You might say: In times like these, practicing kindness is not easy. Well, this is our chance to show the world that it’s possible to do the thing that isn’t easy.
This is our chance, as the people of God, to show what it looks like to be civil in tone, humble in posture, and gracious in attitude.
I’m not saying we have to be so “open-minded” that our brains fall out. Goodness, each of us can stand for whatever we stand for, and do what we believe is right!
But, please, be kind.
Our words always fold into the souls of other human beings. That’s no small thing.
Be kind to the person who marches differently from you.
Be kind to the person who posts about puppies instead of politics.
Be kind to the person on the other side of the political aisle.
Be kind to the person on the other side of the street.
Be kind to the person who chooses to be silent.
Be kind to the person who raises her voice daily.
Be kind to your friends, and as hard as it is, be kind to your enemies.
When we exit earth for heaven, Scott and I might not have a lot of money or pretty things to leave the people we love. But we can always be rich in the words we left behind. We can leave an inheritance of kindness.
It is easy to hate.

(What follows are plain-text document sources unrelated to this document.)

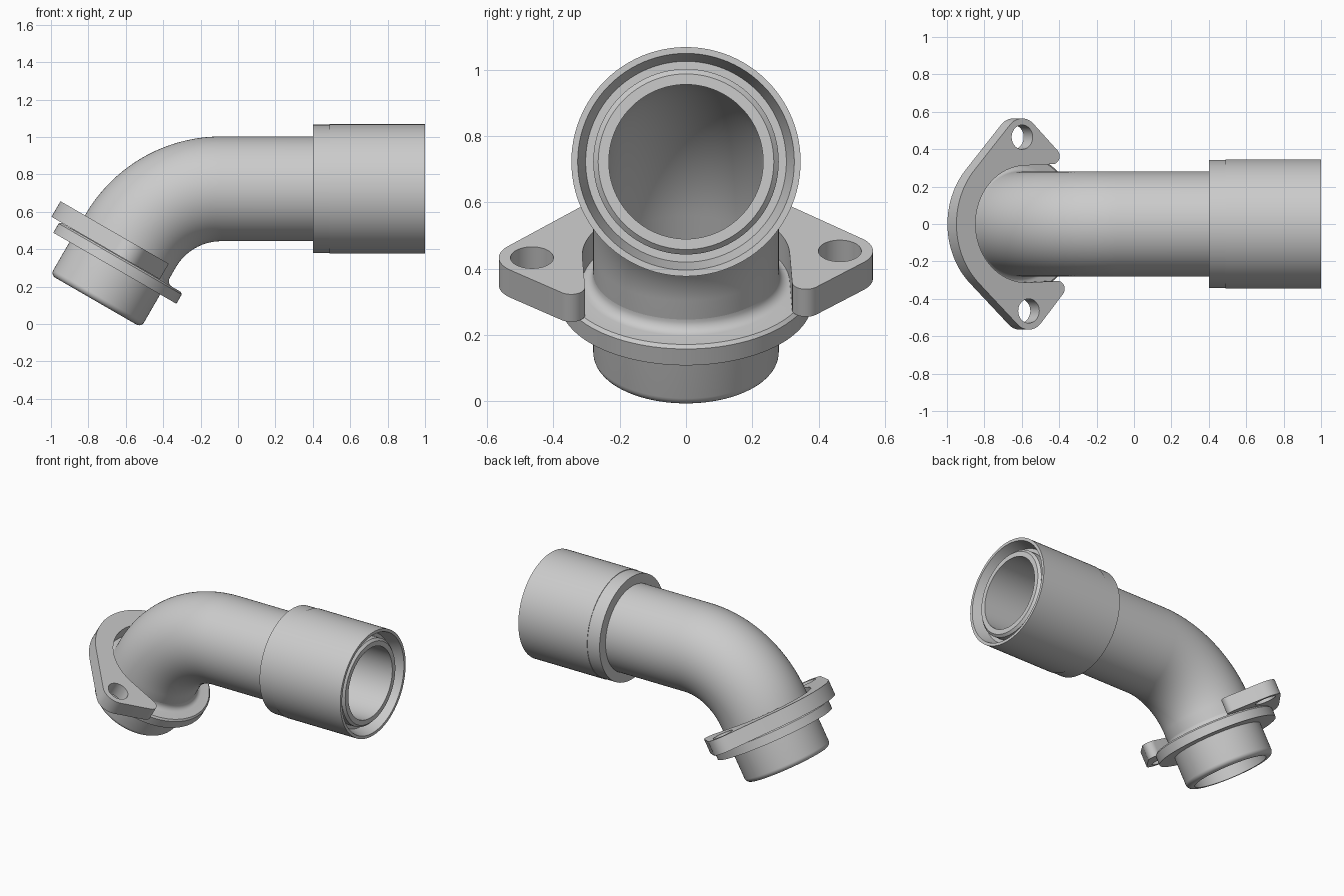
import bpy
import bmesh
from math import pi, sin, cos, radians
from mathutils import Vector, Matrix

cube = bpy.data.objects.get("Cube")
if cube:
    bpy.data.objects.remove(cube)

SEG = 96
AXIS_Z = 0.723            # height of the straight pipe's axis
BEND_X = -0.09            # where the bend starts
BEND_R = 0.56             # bend radius of the axis
BEND_ANGLE = radians(60)
BEND_LEN = BEND_R * BEND_ANGLE
WALL_R, BORE_R = 0.28, 0.233

metal = bpy.data.materials.new("light_grey_metal")
metal.use_nodes = True
grey = (0.6, 0.6, 0.6, 1)
metal.diffuse_color = grey
metal.node_tree.nodes["Principled BSDF"].inputs["Base Color"].default_value = grey


def axis_frame(s):
    """Point and outward radial direction on the bent axis at length s."""
    a = min(max(s / BEND_R, 0), BEND_ANGLE)
    out = Vector((-sin(a), 0, cos(a)))
    along = Vector((-cos(a), 0, -sin(a)))
    point = Vector((BEND_X, 0, AXIS_Z - BEND_R)) + out * BEND_R
    return point + along * (s - a * BEND_R), out


def finish(name, mesh):
    mesh.materials.clear()
    mesh.materials.append(metal)
    ob = bpy.data.objects.new(name, mesh)
    bpy.context.collection.objects.link(ob)
    bpy.ops.object.select_all(action='DESELECT')
    ob.select_set(True)
    bpy.context.view_layer.objects.active = ob
    bpy.ops.object.shade_smooth_by_angle(angle=radians(30))
    return ob


def tube(name, profile):
    """Sweep a closed (length, radius) profile round the bent axis."""
    bm = bmesh.new()
    rings = []
    for s, r in profile:
        point, out = axis_frame(s)
        side = Vector((0, 1, 0))
        rings.append([bm.verts.new(point + r * (out * cos(t) + side * sin(t)))
                      for t in (2 * pi * i / SEG for i in range(SEG))])
    for i, a in enumerate(rings):
        b = rings[(i + 1) % len(rings)]
        for j in range(SEG):
            k = (j + 1) % SEG
            bm.faces.new((a[j], a[k], b[k], b[j]))
    bmesh.ops.recalc_face_normals(bm, faces=bm.faces)
    mesh = bpy.data.meshes.new(name)
    bm.to_mesh(mesh)
    bm.free()
    return finish(name, mesh)


def at_x(x):
    return BEND_X - x


def past_bend(t):
    return BEND_LEN + t


def arc(cx, cy, r, start, end, n):
    angles = [radians(start + (end - start) * i / n) for i in range(n + 1)]
    return [(cx + r * cos(a), cy + r * sin(a)) for a in angles]


# Bent pipe with chamfered inlet and rounded spigot end
bend = [BEND_LEN * i / 32 for i in range(33)]
tip = [(past_bend(0.34) + y, x) for x, y in arc(0.25, 0, 0.03, 0, 90, 6)]
outer = [(at_x(0.98), 0.265), (at_x(0.965), WALL_R)] + [(s, WALL_R) for s in bend] + tip
inner = [(past_bend(0.37), BORE_R)] + [(s, BORE_R) for s in reversed(bend)]
tube("bent_pipe", outer + inner + [(at_x(0.98), BORE_R)])

# Socket sleeve with a tapered mouth
tube("socket_sleeve", [
    (at_x(0.4), 0.27), (at_x(0.4), 0.343), (at_x(0.49), 0.343),
    (at_x(0.49), 0.346), (at_x(1.0), 0.346), (at_x(1.0), 0.327),
    (at_x(0.92), 0.303), (at_x(0.92), 0.27)])

# Round flange with a fillet against the pipe
fillet = [(past_bend(0.065) + y, x) for x, y in arc(0.315, 0, 0.035, 180, 90, 6)]
tube("round_flange", [(past_bend(0.065), 0.27)] + fillet + [
    (past_bend(0.1), 0.37), (past_bend(0.11), 0.38),
    (past_bend(0.167), 0.38), (past_bend(0.167), 0.27)])

# Horseshoe clamp plate: half outline mirrored, with two bolt holes
LUG = 0.465
half = (arc(0, 0, 0.431, 90, 44.6, 16) + arc(LUG, 0.005, 0.1, 44.6, -46.4, 14)
        + arc(0.355, -0.18, 0.042, -46.4, -180, 10) + arc(0, 0, 0.313, 0, 90, 24))
outline = half + [(-x, y) for x, y in reversed(half[1:-1])]
holes = [arc(side * LUG, 0.005, 0.065, 0, 352.5, 47) for side in (-1, 1)]

curve = bpy.data.curves.new("clamp_outline", 'CURVE')
curve.dimensions = '2D'
curve.fill_mode = 'BOTH'
curve.extrude = 0.048
for loop in [outline] + holes:
    spline = curve.splines.new('POLY')
    spline.points.add(len(loop) - 1)
    for p, (x, y) in zip(spline.points, loop):
        p.co = (x, y, 0, 1)
    spline.use_cyclic_u = True
helper = bpy.data.objects.new("clamp_outline", curve)
bpy.context.collection.objects.link(helper)
bpy.context.view_layer.update()
mesh = bpy.data.meshes.new_from_object(
    helper.evaluated_get(bpy.context.evaluated_depsgraph_get()))
bpy.data.objects.remove(helper)

bm = bmesh.new()
bm.from_mesh(mesh)
bmesh.ops.remove_doubles(bm, verts=bm.verts, dist=0.0002)
bmesh.ops.recalc_face_normals(bm, faces=bm.faces)
bm.to_mesh(mesh)
bm.free()
mesh.name = "clamp_plate"

# Seat the plate on the tilted flange, turned slightly about the axis
centre, up = axis_frame(past_bend(0.05))
side = Vector((0, 1, 0))
basis = Matrix((side, up, side.cross(up))).transposed().to_4x4()
mesh.transform(Matrix.Translation(centre) @ basis @ Matrix.Rotation(radians(2.5), 4, 'Z'))
finish("clamp_plate", mesh)
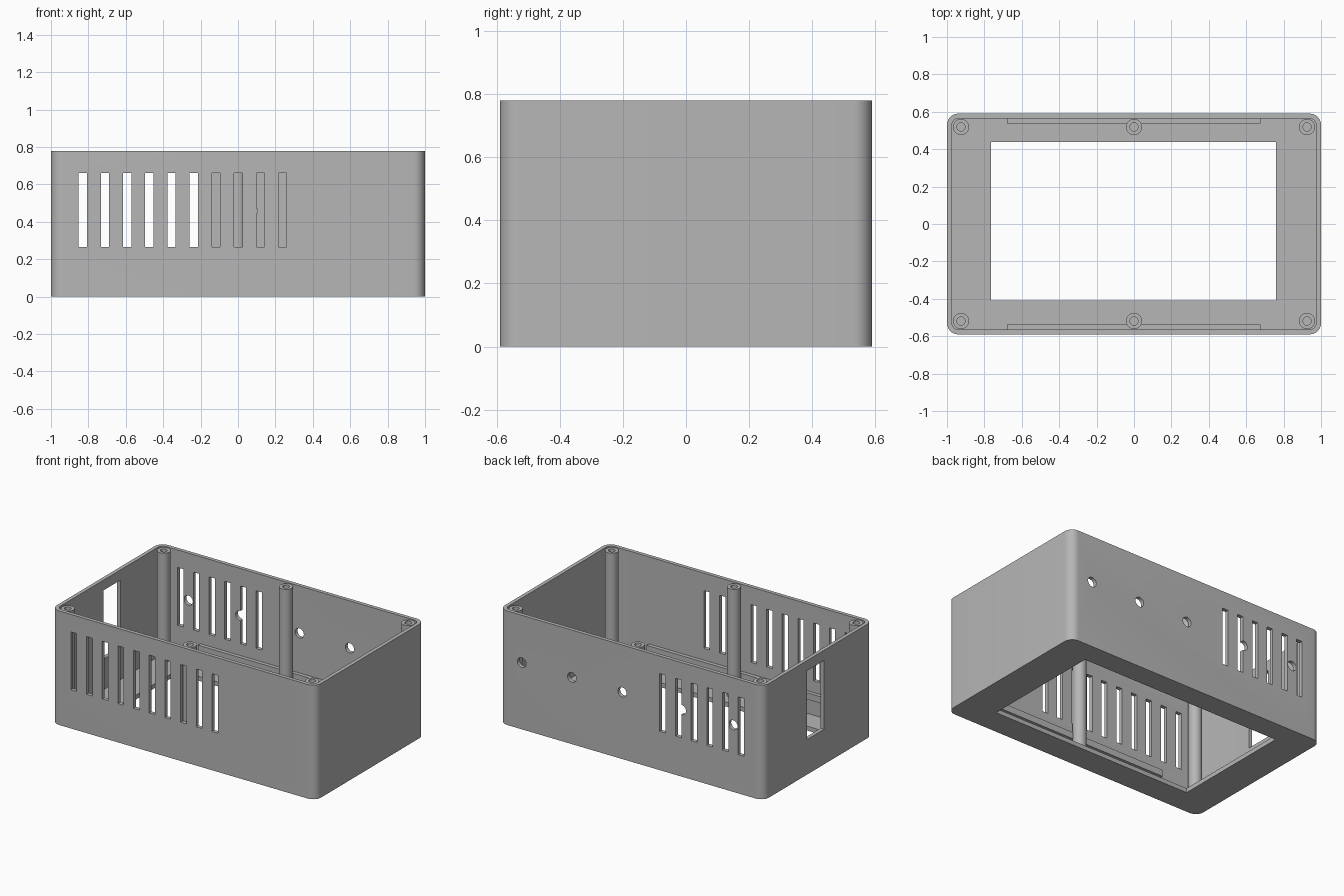
import bpy, bmesh, math
from mathutils import Matrix, Vector

if "Cube" in bpy.data.objects:
    bpy.data.objects.remove(bpy.data.objects["Cube"])

HX, HY, TOP = 1.0, 0.59, 0.78
WALL, FLOOR = 0.026, 0.03

grey = bpy.data.materials.new("plain_grey")
grey.use_nodes = True
grey.diffuse_color = (0.47, 0.47, 0.47, 1)
grey.node_tree.nodes["Principled BSDF"].inputs["Base Color"].default_value = grey.diffuse_color


def finish(name, bm):
    bmesh.ops.recalc_face_normals(bm, faces=bm.faces)
    mesh = bpy.data.meshes.new(name)
    bm.to_mesh(mesh)
    bm.free()
    mesh.materials.append(grey)
    ob = bpy.data.objects.new(name, mesh)
    bpy.context.collection.objects.link(ob)
    return ob


def smooth(ob):
    bpy.ops.object.select_all(action='DESELECT')
    ob.select_set(True)
    bpy.context.view_layer.objects.active = ob
    bpy.ops.object.shade_smooth_by_angle(angle=math.radians(30))


def add_box(bm, x0, x1, y0, y1, z0, z1):
    size = Matrix.Diagonal((x1 - x0, y1 - y0, z1 - z0, 1))
    mid = Vector((x0 + x1, y0 + y1, z0 + z1)) / 2
    bmesh.ops.create_cube(bm, size=1, matrix=Matrix.Translation(mid) @ size)


def rounded_block(name, hx, hy, r, z0, z1, steps=10):
    """Upright block with rounded vertical corners."""
    bm = bmesh.new()
    ring = []
    for k, (sx, sy) in enumerate(((1, 1), (-1, 1), (-1, -1), (1, -1))):
        for i in range(steps + 1):
            a = math.pi / 2 * (k + i / steps)
            ring.append(bm.verts.new((sx * (hx - r) + r * math.cos(a),
                                      sy * (hy - r) + r * math.sin(a), z0)))
    base = bm.faces.new(ring)
    ext = bmesh.ops.extrude_face_region(bm, geom=[base])["geom"]
    moved = [g for g in ext if isinstance(g, bmesh.types.BMVert)]
    bmesh.ops.translate(bm, verts=moved, vec=(0, 0, z1 - z0))
    if base.is_valid is False or len(bm.faces) < len(ring) + 2:
        bm.faces.new(ring)
    return finish(name, bm)


def cut(ob, cutter):
    mod = ob.modifiers.new("cut", 'BOOLEAN')
    mod.operation, mod.solver, mod.object = 'DIFFERENCE', 'EXACT', cutter
    cutter.hide_render = True
    bpy.context.view_layer.objects.active = ob
    bpy.ops.object.modifier_apply(modifier=mod.name)
    bpy.data.objects.remove(cutter)


# Open box with a thin floor
case = rounded_block("case_shell", HX, HY, 0.06, 0, TOP)
cut(case, rounded_block("cavity_cutter", HX - WALL, HY - WALL, 0.036, FLOOR, TOP + 0.1))

# Floor opening, side window and vent slots
bm = bmesh.new()
add_box(bm, -0.765, 0.76, -0.41, 0.438, -0.1, 0.1)
add_box(bm, -1.05, -0.95, -0.065, 0.12, 0.24, 0.71)
for side, count in ((-1, 10), (1, 6)):
    for i in range(count):
        x = -0.83 + i * 0.1187
        ya, yb = sorted((side * 0.54, side * 0.65))
        add_box(bm, x - 0.022, x + 0.022, ya, yb, 0.265, 0.66)
cut(case, finish("slot_cutter", bm))

# Round holes along the back wall
bm = bmesh.new()
for x in (-0.77, -0.38, 0.07, 0.45, 0.83):
    place = Matrix.Translation((x, HY, 0.457)) @ Matrix.Rotation(math.pi / 2, 4, 'X')
    bmesh.ops.create_cone(bm, cap_ends=True, segments=32, radius1=0.033,
                          radius2=0.033, depth=0.12, matrix=place)
cut(case, finish("hole_cutter", bm))
smooth(case)

# Screw posts with blind holes, turned from a profile
POST_TOP = TOP - 0.005
profile = [(0.043, FLOOR - 0.005), (0.043, POST_TOP), (0.022, POST_TOP),
           (0.022, POST_TOP - 0.2), (0, POST_TOP - 0.2)]
for row, y in (("front", -0.519), ("back", 0.519)):
    for col, x in (("right", -0.925), ("middle", 0), ("left", 0.925)):
        bm = bmesh.new()
        verts = [bm.verts.new((r, 0, z)) for r, z in profile]
        edges = [bm.edges.new(pair) for pair in zip(verts, verts[1:])]
        bmesh.ops.spin(bm, geom=verts + edges, axis=(0, 0, 1), cent=(0, 0, 0),
                       angle=math.tau, steps=32)
        bmesh.ops.remove_doubles(bm, verts=bm.verts, dist=0.0005)
        post = finish(f"{row}_{col}_post", bm)
        post.location = (x, y, 0)
        smooth(post)

# Narrow rails along the long inner walls
for row, side in (("front", -1), ("back", 1)):
    bm = bmesh.new()
    ya, yb = sorted((side * 0.538, side * (HY - WALL + 0.005)))
    add_box(bm, -0.68, 0.675, ya, yb, 0.14, 0.185)
    finish(f"{row}_rail", bm)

It takes strength to be kind.
And you, my friend, have the opportunity to show the world where your strength comes from.
Let’s do this.
This article originally appeared at JenniferDukesLee.com.